Laos is a landlocked country in Southeast Asia, bordered by Burma and China to the northwest, Vietnam to the east, Cambodia to the south and Thailand to the west. Its population is estimated to be 6.5 million. Laos traces its history to the kingdom of Lan Xang, which existed from the 14th to the 18th century when it split into three kingdom.
The ethnic Lao and some Tai groups are Theravada Buddhists. There are also beliefs usually labeled animistic and beliefs associated with shamanism that involve house spirits, village spirits, district spirits, city spirits, and spirits of the realm. At the higher levels these spirits overlap strongly with Buddhism and are embodied in stupas and temples.
Agriculture employs about 76% of the people, compared with 7% in industry and 17% in services. Rice is the main crop, and timber and coffee are both exported. The most valuable export is electricity, which is produced at hydroelectric power stations on the River Mekong and exported to Thailand.
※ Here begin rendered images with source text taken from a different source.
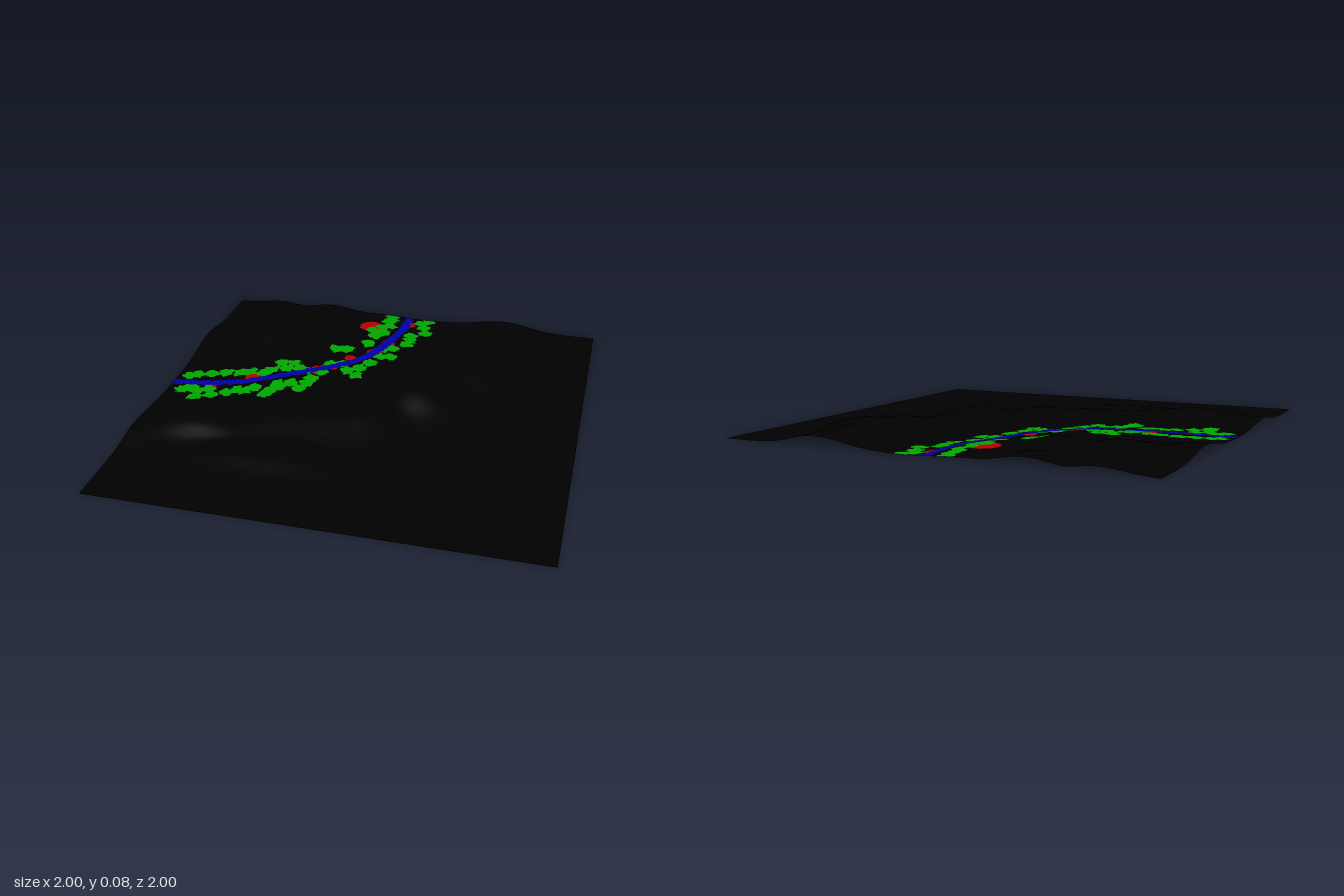
import * as THREE from 'three';

const CELLS = 220;

// Hills: x, z, height, radius in x, radius in z
const HILLS = [
  [-0.70, 0.37, 0.067, 0.28, 0.17], [-0.98, 0.48, 0.03, 0.2, 0.16],
  [-0.50, 0.28, 0.052, 0.20, 0.17], [-0.33, 0.20, 0.052, 0.22, 0.20],
  [-0.16, 0.17, 0.054, 0.18, 0.20], [-0.35, 0.60, 0.048, 0.45, 0.16],
  [0.00, 0.10, 0.061, 0.20, 0.22], [0.22, -0.12, 0.082, 0.20, 0.20],
  [0.45, -0.45, 0.058, 0.22, 0.25], [0.68, -0.50, 0.054, 0.22, 0.32],
  [0.50, -0.75, 0.056, 0.22, 0.25], [0.52, -0.95, 0.044, 0.2, 0.3],
  [-0.98, -0.47, 0.041, 0.22, 0.2], [-0.68, -0.60, 0.055, 0.22, 0.22],
  [-0.45, -0.92, 0.04, 0.16, 0.22], [-0.75, -0.88, 0.035, 0.15, 0.2],
  [-0.40, -0.55, 0.044, 0.16, 0.18], [-0.40, -0.30, 0.028, 0.4, 0.4],
  [-0.20, -0.75, 0.03, 0.18, 0.25],
];

// River course: x, z
const RIVER = [
  [-1.02, 0], [-0.8, -0.03], [-0.65, -0.07], [-0.5, -0.15], [-0.38, -0.22], [-0.25, -0.32],
  [-0.15, -0.43], [-0.08, -0.58], [-0.03, -0.75], [-0.01, -0.88], [-0.01, -1.02],
];

// Tree clumps on both banks: x, z in hundredths
const TREES = [
  -10, -98, -10, -94, -11, -90, -9, -85, -12, -81, -10, -75, -14, -70, -16, -76, -15, -61,
  10, -98, 7, -95, 9, -90, 11, -83, 4, -78, 5, -73, 4, -68, -2, -61, -6, -58, -1, -51, -6, -50,
  -9, -41, -13, -34, -13, -26, -18, -29, -22, -35, -29, -50, -24, -52, -28, -33,
  -38, -23, -42, -25, -46, -29, -52, -28, -48, -23, -55, -20, -58, -17, -65, -17, -70, -15,
  -77, -14, -84, -12, -91, -10, -94, -8, -30, -24, -33, -16, -34, -11, -36, -6, -42, -10,
  -48, -8, -46, -5, -50, -1, -51, 3, -58, -2, -62, 1, -66, 1, -70, 5, -80, 3, -85, 6,
  -88, 4, -93, 6, -84, 12, -77, 8, -90, 2,
];

// Red spots: x, z, radius
const SPOTS = [
  [-0.18, -0.8, 0.062], [-0.62, -0.11, 0.04], [-0.32, -0.25, 0.045], [-0.2, -0.43, 0.03],
  [-0.05, -0.65, 0.035], [0.01, -0.91, 0.03], [-0.8, 0, 0.03], [-0.27, -0.31, 0.04],
  [-0.1, -0.53, 0.035],
];

// Smooth maximum of all hills, fading to flat land at the front and +x sides
function heightAt(x, z) {
  let sum = 0;
  for (const [hx, hz, h, rx, rz] of HILLS) {
    sum += (h * Math.exp(-(((x - hx) / rx) ** 2) - ((z - hz) / rz) ** 2)) ** 4;
  }
  const fade = (1 - THREE.MathUtils.smoothstep(x, 0.55, 0.98))
    * (1 - THREE.MathUtils.smoothstep(z, 0.42, 0.82));
  return Math.sqrt(Math.sqrt(sum)) * fade;
}

const riverPoints = new THREE.CatmullRomCurve3(RIVER.map(([x, z]) => new THREE.Vector3(x, 0, z)))
  .getSpacedPoints(160);

// Which part of the land a spot belongs to
function partAt(x, z) {
  const ragged = 0.004 * (Math.sin(x * 130 + z * 50) + Math.sin(z * 150 - x * 70));
  if (riverPoints.some((p) => Math.hypot(x - p.x, z - p.z) < 0.022 + ragged * 0.6)) return 'river';
  for (let i = 0; i < TREES.length; i += 2) {
    if (Math.hypot(x - TREES[i] / 100, z - TREES[i + 1] / 100) < 0.036 + ragged) return 'trees';
  }
  if (SPOTS.some(([sx, sz, r]) => Math.hypot(x - sx, z - sz) < r)) return 'redSpots';
  return 'ground';
}

export function createModel() {
  const group = new THREE.Group();
  group.name = 'terrain';

  // Raise a fine flat grid into the land surface
  const land = new THREE.PlaneGeometry(2, 2, CELLS, CELLS).rotateX(-Math.PI / 2);
  const pos = land.attributes.position;
  for (let i = 0; i < pos.count; i++) pos.setY(i, heightAt(pos.getX(i), pos.getZ(i)));
  land.computeVertexNormals();

  // Share the triangles out among the coloured parts
  const faces = { ground: [], river: [], trees: [], redSpots: [] };
  const index = land.index;
  for (let i = 0; i < index.count; i += 3) {
    const t = [index.getX(i), index.getX(i + 1), index.getX(i + 2)];
    const x = t.reduce((s, v) => s + pos.getX(v), 0) / 3;
    const z = t.reduce((s, v) => s + pos.getZ(v), 0) / 3;
    faces[partAt(x, z)].push(...t);
  }

  const colors = { ground: 0x000000, river: 0x0000a8, trees: 0x00a800, redSpots: 0xb80000 };
  for (const [name, list] of Object.entries(faces)) {
    const geometry = new THREE.BufferGeometry();
    geometry.setAttribute('position', pos);
    geometry.setAttribute('normal', land.attributes.normal);
    geometry.setIndex(list);
    const material = new THREE.MeshStandardMaterial({ color: colors[name], side: THREE.DoubleSide });
    const mesh = new THREE.Mesh(geometry, material);
    mesh.name = name;
    group.add(mesh);
  }
  return group;
}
Laos has the typical tropical monsoon (wet-dry) climate of the region, though the mountains provide some variations in temperature. During the rainy season (May to October), the winds of the southwest monsoon deposit an average rainfall of 50 to 90 inches (1,300 to 2,300 mm), with totals reaching some 160 inches (4,100 mm) on the Bolovens Plateau. The dry season (November to April) is dominated by the northeast monsoon.
Estimated opium poppy cultivation in 2008 was 1,900 hectares, about a 73% increase from 2007. Estimated potential opium production in 2008 more than tripled to 17 metric ton. Methamphetamine is a growing domestic problem.
The sovereignty of the former Kingdom of Laos was recognized by France in 1953. In 1975 the insurgent Neo Lao Haksat (Lao Patriotic Front) gained control of the country, abolishing the monarchy and establishing the Lao People's Democratic Republic. The Lao People’s Revolutionary Party (LPRP) was the only party permitted to present candidates at the election of 2011; however, four of the 132 seats in the National Assembly were taken by candidates described as independent.
Despite the political stability, the business environment has remained very shaky. Measures taken to improve education and health notwithstanding, the general level of education remains very low and the health system is still underdeveloped. Besides, Laos will be highly unlikely to succeed in attracting direct investment in sectors other than natural resources, although success on that score constitutes a crucial challenge for the country's future.
The people of Laos are of three main groups; the largest group is composed of Lao, who are closely related to the Thai. An Indonesian people, called Lao Theung (Mountain People), live in the highlands, and people of Sino-Tibetan origin, such as the Hmong (Meo) and Yao, inhabit the North mountains. Smaller minority groups include Vietnamese and Chinese.
Although diplomatic relations were never severed, U.S.-Lao relations deteriorated during in the post-Indochina War period after 1975. The relationship remained cool until 1982 when efforts at improvement began. Full diplomatic relations were restored in 1992 with a return to ambassadorial-level representation.
Average life expectancy was estimated at 54 years for men and women; infant mortality was estimated at 92 per 1000 live births. Common diseases are malaria, cholera, respiratory infections, diarrhea and dysentery, parasites, yaws, skin ailments, hepatitis, venereal disease, and tuberculosis.
The typical house is rectangular, built entirely of wooden planks and bamboo, with a thatched roof, and it raised off the ground on wooden pilings 1-2m high. There is a critical housing shortage in the towns, and many dwellings are substandard.